This is an incredibly frustrating experience. The dodge and jetpack moves are unruly and imprecise, often deterring you from using them. Splatoon doesn’t have this sense of verticality and lacks a strong jump, but then it doesn’t need one. The practicality of ink adds something that The Otterman Empire doesn’t have – smooth movement. While there is a height and speed achieved here that does not happen in the game that has obviously inspired it, there is no real need for it. The added speed when in ink and its deceptiveness makes it a key way to travel in Splatoon. Otterman’s jetpacks are instead tedious and frustrating, only really being useful to travel or traverse jumps. The ability to hide in water is made worse by Otterman’s directional system. Enemy players, once seen, are pointed out constantly through walls and heights. This means the hide and seek game prevalent through the use of ink in Splatoon is entirely gone here as your location is pointed out.
All this is before mentioning the clear lack of balance and abundance of glitches. One character became the go-to for local multiplayer mode due to their overpowered guns and special abilities, and unfortunately no others even came close; anyone using that character would easily win most games. This is a shame as there is a level of charm to the character designs that is spoiled by no real thought having been put into the way they work together. As well as this, there is a general glitchy feel to character movement. Multiple times, characters would die, only to be alive and well a second later in the same spot. And at one point in time, numerous arrows appeared to indicate a player in arbitrary spots that the character was not in. This was made worse by the way gunfights resolve. Oftentimes, fights would take seconds to reveal the winner as death animations are clunky and inaccurate. This makes fights feel random and they ruin any real fun there is to be had here.
The versus mode comes with 8 maps and 8 modes at launch, all working to various effects. None of them feel particularly refreshing or new, instead offering the standard fare for multiplayer titles – king of the hill, defending a point, or moving an item into an area. These could work just fine if the combat didn’t feel just so clunky. Things such as the target range mode feel random, as the aiming systems are slow and inaccurate. It is almost comparable to Fortnite’s bloom system in parts, where shots that are on target occasionally miss, and those that are off target have a chance of hitting. This ruins the majority of the competition these games usually bring out.
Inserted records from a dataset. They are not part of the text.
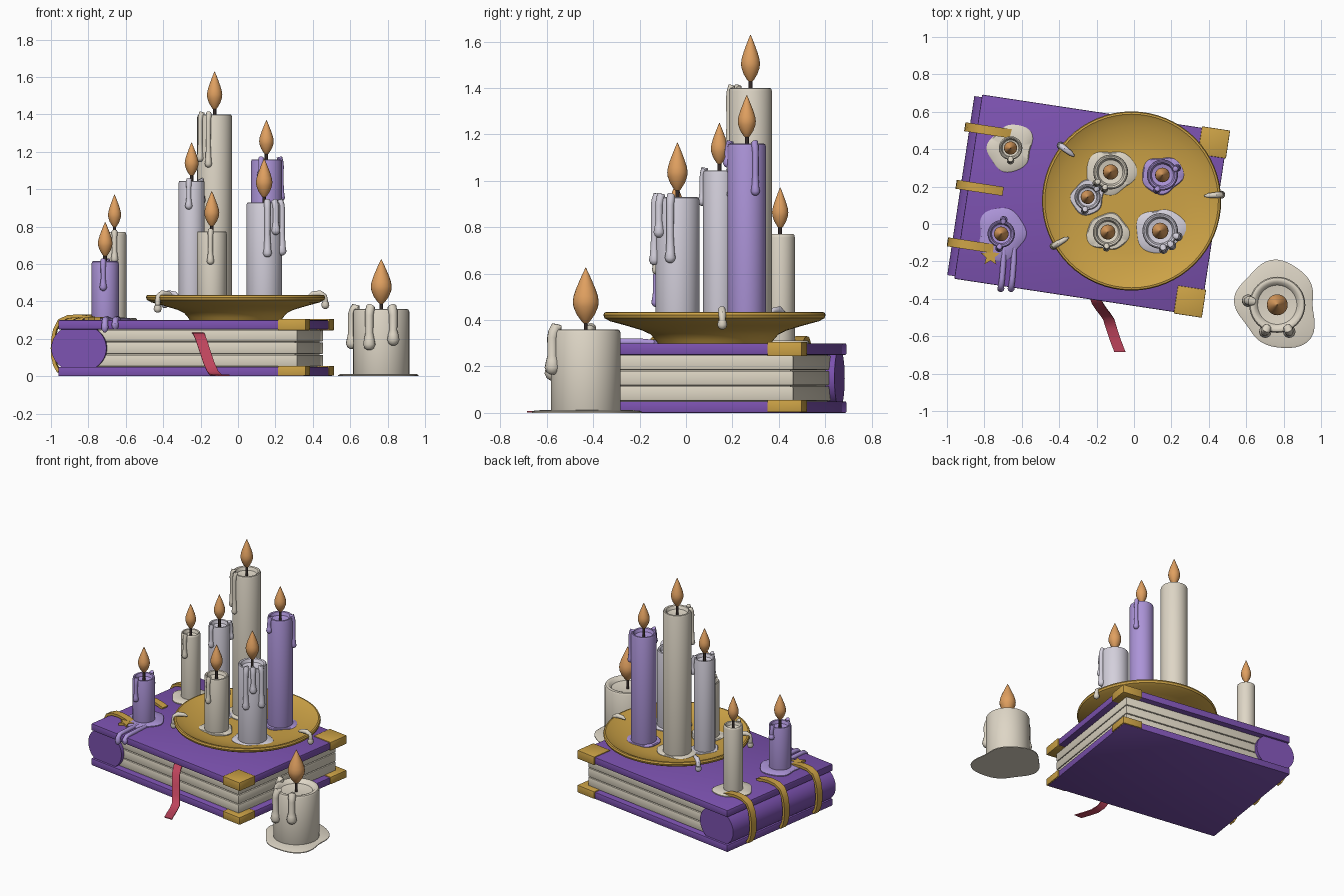
import bpy, bmesh, math, random
from mathutils import Vector, Matrix

if "Cube" in bpy.data.objects:
    bpy.data.objects.remove(bpy.data.objects["Cube"])

random.seed(4)


def mat(name, r, g, b):
    lin = [((c / 255 + 0.055) / 1.055) ** 2.4 for c in (r, g, b)]
    m = bpy.data.materials.new(name)
    m.diffuse_color = (*lin, 1)
    m.use_nodes = True
    m.node_tree.nodes["Principled BSDF"].inputs["Base Color"].default_value = m.diffuse_color
    return m


PURPLE = mat("purple_cover", 124, 82, 176)
BONE = mat("bone_wax", 222, 214, 198)
PAPER = mat("paper", 220, 212, 194)
LILAC = mat("lavender_wax", 172, 148, 216)
GREY = mat("pale_lilac_wax", 212, 208, 220)
GOLD = mat("gold", 204, 162, 70)
FLAME = mat("flame_orange", 224, 160, 96)
RED = mat("ribbon_red", 190, 68, 92)
DARK = mat("wick_dark", 52, 42, 40)

# the book lies turned a little about z
BOOK = Matrix.Translation((-0.228, 0.10, 0)) @ Matrix.Rotation(math.radians(-8.6), 4, 'Z')


def finish(name, bm, material, matrix=None, smooth=True):
    bmesh.ops.recalc_face_normals(bm, faces=bm.faces)
    me = bpy.data.meshes.new(name)
    bm.to_mesh(me)
    bm.free()
    me.materials.append(material)
    ob = bpy.data.objects.new(name, me)
    bpy.context.collection.objects.link(ob)
    if matrix:
        ob.matrix_world = matrix
    if smooth:
        bpy.ops.object.select_all(action='DESELECT')
        ob.select_set(True)
        bpy.context.view_layer.objects.active = ob
        bpy.ops.object.shade_smooth_by_angle(angle=math.radians(40))
    return ob


def box(name, lo, hi, material, bevel=0.0):
    bm = bmesh.new()
    bmesh.ops.create_cube(bm, size=1)
    for v in bm.verts:
        v.co = Vector([(a + b) / 2 + c * (b - a) for a, b, c in zip(lo, hi, v.co)])
    if bevel:
        bmesh.ops.bevel(bm, geom=bm.edges[:], offset=bevel, segments=2, affect='EDGES', profile=0.5)
    return finish(name, bm, material, BOOK)


def loft(bm, rings):
    rows = [[bm.verts.new(p) for p in ring] for ring in rings]
    n = len(rows[0])
    for a, b in zip(rows, rows[1:]):
        for i in range(n):
            bm.faces.new((a[i], a[(i + 1) % n], b[(i + 1) % n], b[i]))
    bm.faces.new(rows[0])
    bm.faces.new(rows[-1])


def lathe(name, profile, centre, material, n=40):
    bm = bmesh.new()
    x, y = centre
    loft(bm, [[(x + r * math.cos(2 * math.pi * i / n), y + r * math.sin(2 * math.pi * i / n), z)
               for i in range(n)] for r, z in profile])
    return finish(name, bm, material)


def sweep(name, path, side, section, scales, material, matrix=None):
    """Sweep a section along a path whose sideways axis stays fixed."""
    bm = bmesh.new()
    pts = [Vector(p) for p in path]
    side = Vector(side)
    rings = []
    for i, p in enumerate(pts):
        t = pts[min(i + 1, len(pts) - 1)] - pts[max(i - 1, 0)]
        nrm = side.cross(t).normalized()
        rings.append([p + side * a * scales[i] + nrm * b * scales[i] for a, b in section])
    loft(bm, rings)
    return finish(name, bm, material, matrix)


ROUND = [(math.cos(math.pi * i / 6), math.sin(math.pi * i / 6)) for i in range(12)]


def drip(name, centre, r, top, angle, length, w, material):
    a = math.radians(angle)
    out = [(0.82 * r, top - 0.008, .3), (0.86 * r, top + 0.002, .8), (0.95 * r, top + 0.006, 1),
           (r, top - 0.012, 1), (r + .3 * w, top - 0.035, .9), (r + .3 * w, top - length * .6, .85)]
    end = top - length + w
    out += [(r + .3 * w, end + 1.2 * w, 1.1), (r + .3 * w, end, 1.35),
            (r + .3 * w, end - .8 * w, 1.0), (r + .3 * w, end - 1.2 * w, .4)]
    path = [(centre[0] + d * math.cos(a), centre[1] + d * math.sin(a), z) for d, z, _ in out]
    sweep(name, path, (-math.sin(a), math.cos(a), 0), ROUND, [w * s for _, _, s in out], material)


def pool(name, centre, radius, z, material):
    bm = bmesh.new()
    p = [random.uniform(0, 6.28) for _ in range(3)]
    n = 48

    def ring(f, h):
        pts = []
        for i in range(n):
            t = 2 * math.pi * i / n
            q = f * radius * (1 + .08 * math.sin(2 * t + p[0]) + .06 * math.sin(3 * t + p[1])
                              + .04 * math.sin(5 * t + p[2]))
            pts.append((centre[0] + q * math.cos(t), centre[1] + q * math.sin(t), z + h))
        return pts
    loft(bm, [ring(1, 0), ring(1, .006), ring(.95, .011), ring(.5, .013)])
    finish(name, bm, material)


def candle(name, x, y, r, base, top, tip, fw, pool_r, material, drips, w=0.015):
    c = (x, y)
    lathe(name + "_body", [(r * .97, base), (r, base + .01), (r, top - .014), (r * .96, top - .003),
                           (r * .9, top), (r * .8, top - .004), (r * .7, top - .025),
                           (r * .3, top - .034), (.004, top - .034)], c, material)
    pool(name + "_wax_pool", c, pool_r, base, material)
    lathe(name + "_wick", [(.009, top - .04), (.009, top + .05)], c, DARK, 10)
    f0 = top + .022
    h = tip - f0
    shape = [(.08, 0), (.35, .06), (.72, .18), (.95, .31), (1, .4), (.93, .5), (.74, .63),
             (.5, .76), (.25, .89), (.1, .96), (.02, 1)]
    lathe(name + "_flame", [(s * fw / 2, f0 + k * h) for s, k in shape], c, FLAME, 24)
    for i, (ang, ln) in enumerate(drips):
        drip(f"{name}_drip_{i + 1}", c, r, top, ang, ln, w, material)


# book covers, rounded spine, page blocks
for nm, z in (("bottom", 0), ("top", .25)):
    box(nm + "_cover", (-.666, -.498, z), (.666, .498, z + .05), PURPLE, .006)
    for s in (-1, 1):
        v = sorted((s * .355, s * .506))
        box(f"{nm}_gold_corner_{'back' if s > 0 else 'front'}", (.522, v[0], z + (-.005 if z else .003)),
            (.674, v[1], z + .056), GOLD, .004)
bm = bmesh.new()
loft(bm, [[(-.557 + .149 * math.cos(2 * math.pi * i / 48), v, .15 + .13 * math.sin(2 * math.pi * i / 48))
           for i in range(48)] for v in (-.484, .484)])
finish("book_spine", bm, PURPLE, BOOK)
box("page_core", (-.55, -.445, .04), (.605, .445, .26), PAPER)
for i in range(3):
    z = .05 + i * .0667
    box(f"page_block_{i + 1}", (-.55, -.46, z + .002), (.622, .46, z + .0647), PAPER, .006)

# gold bands around the spine
RECT = [(-.024, -.009), (.024, -.009), (.024, .009), (-.024, .009)]
band = [(-.48, .302), (-.52, .314), (-.58, .322), (-.64, .318), (-.685, .298), (-.71, .25), (-.72, .2),
        (-.723, .15), (-.72, .1), (-.71, .06), (-.69, .025)]
for i, v in enumerate((-.308, .003, .314)):
    sweep(f"spine_band_{i + 1}", [(u, v, z) for u, z in band], (0, 1, 0), RECT, [1] * len(band), GOLD, BOOK)

# star charm on the cover
bm = bmesh.new()
loft(bm, [[(-.768 + q * math.sin(math.pi * i / 5), -.172 + q * math.cos(math.pi * i / 5), z)
           for i in range(10) for q in [(.054, .024)[i % 2]]] for z in (.299, .316)])
finish("star_charm", bm, GOLD, smooth=False)

# ribbon bookmark
path = [(-.225, -.33, .235), (-.21, -.385, .228), (-.195, -.425, .19), (-.175, -.455, .13),
        (-.155, -.48, .07), (-.135, -.51, .025), (-.12, -.56, .008), (-.10, -.62, .006), (-.075, -.685, .005)]
sweep("ribbon_bookmark", path, (1, 0, 0), [(-.03, -.003), (.03, -.003), (.03, .003), (-.03, .003)],
      [1] * len(path), RED)

# gold dish
PC = (-.013, .123)
lathe("gold_dish", [(.01, .30), (.245, .30), (.255, .315), (.275, .338), (.31, .355), (.38, .376), (.45, .395),
                    (.474, .408), (.479, .422), (.474, .433), (.464, .435), (.452, .428), (.40, .408),
                    (.34, .392), (.28, .383), (.20, .38), (.01, .38)], PC, GOLD, 64)
for i, ang in enumerate((4, 142, 210)):
    drip(f"dish_drip_{i + 1}", PC, .476, .438, ang, (.075, .07, .095)[i], .016, (BONE, GREY, BONE)[i])

# candles: x, y, radius, base, top, flame tip, flame width, pool radius
candle("tall_candle", -.125, .278, .093, .38, 1.40, 1.63, .082, .125, BONE, [(218, .25), (250, .28)])
candle("lavender_candle", .152, .262, .083, .38, 1.16, 1.37, .078, .105, LILAC, [(25, .22), (250, .10)])
candle("slim_lilac_candle", -.248, .144, .07, .38, 1.045, 1.25, .074, .092, GREY, [(258, .15), (42, .12)])
candle("short_dish_candle", -.14, -.043, .08, .38, .775, .99, .08, .105, BONE, [(265, .175)])
candle("wide_dish_candle", .14, -.037, .095, .38, .93, 1.165, .088, .125, GREY, [(-80, .29), (-18, .28), (-52, .17)], .018)
candle("back_book_candle", -.66, .406, .063, .30, .77, .972, .07, .122, BONE, [(270, .16)])
candle("front_book_candle", -.71, -.053, .073, .30, .615, .825, .078, .133, LILAC, [(262, .155), (80, .09)])
candle("pillar_candle", .766, -.432, .15, 0, .36, .626, .112, .222, BONE, [(172, .21), (246, .215), (294, .19)], .025)

# wax running over the front edge of the cover
for i, (x, low) in enumerate(((-.695, .235), (-.64, .25))):
    path = [(x, -.13, .302), (x - .003, -.2, .306), (x - .01, -.29, .306), (x - .015, -.325, .303),
            (x - .017, -.342, .285), (x - .017, -.345, low + .03), (x - .017, -.345, low + .012), (x - .017, -.345, low)]
    sweep(f"cover_wax_run_{i + 1}", path, (1, 0, 0), ROUND, [.012, .015, .015, .016, .016, .019, .017, .006], LILAC)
When that competition isn’t there, you could always move to the single player mode. However, the story is non-existent and you are left to work your way through levels, completing what are essentially random objectives in order to move on to the next. Each level can earn you three stars through combat and completing objectives, and there are 63 to earn in total, yet the single player gives little to no incentive to continue past the first few levels. Further, the cutscenes are generally pretty poor and the story will not interest you. It serves as preparation for the multiplayer (of which there is no online mode at launch) but if your friends are anything like mine, they will not want to play past the first few games anyways.
The Otterman Empire on Xbox One does not offer a particularly good experience. It draws inspiration from Splatoon, a shooter that could do with an Xbox equivalent, and ruins most of the good faith you might afford it. The general gameplay is clunky, unresponsive, glitchy, and just downright infuriating. The entire game feels like a 2000’s Xbox 360 shovelware title and not in a nostalgic way. Much like the Ottoman Empire itself, the end product is incohesive and falls apart at the seams. Its ambition is certainly nice to see, but that appears to be its ultimate downfall.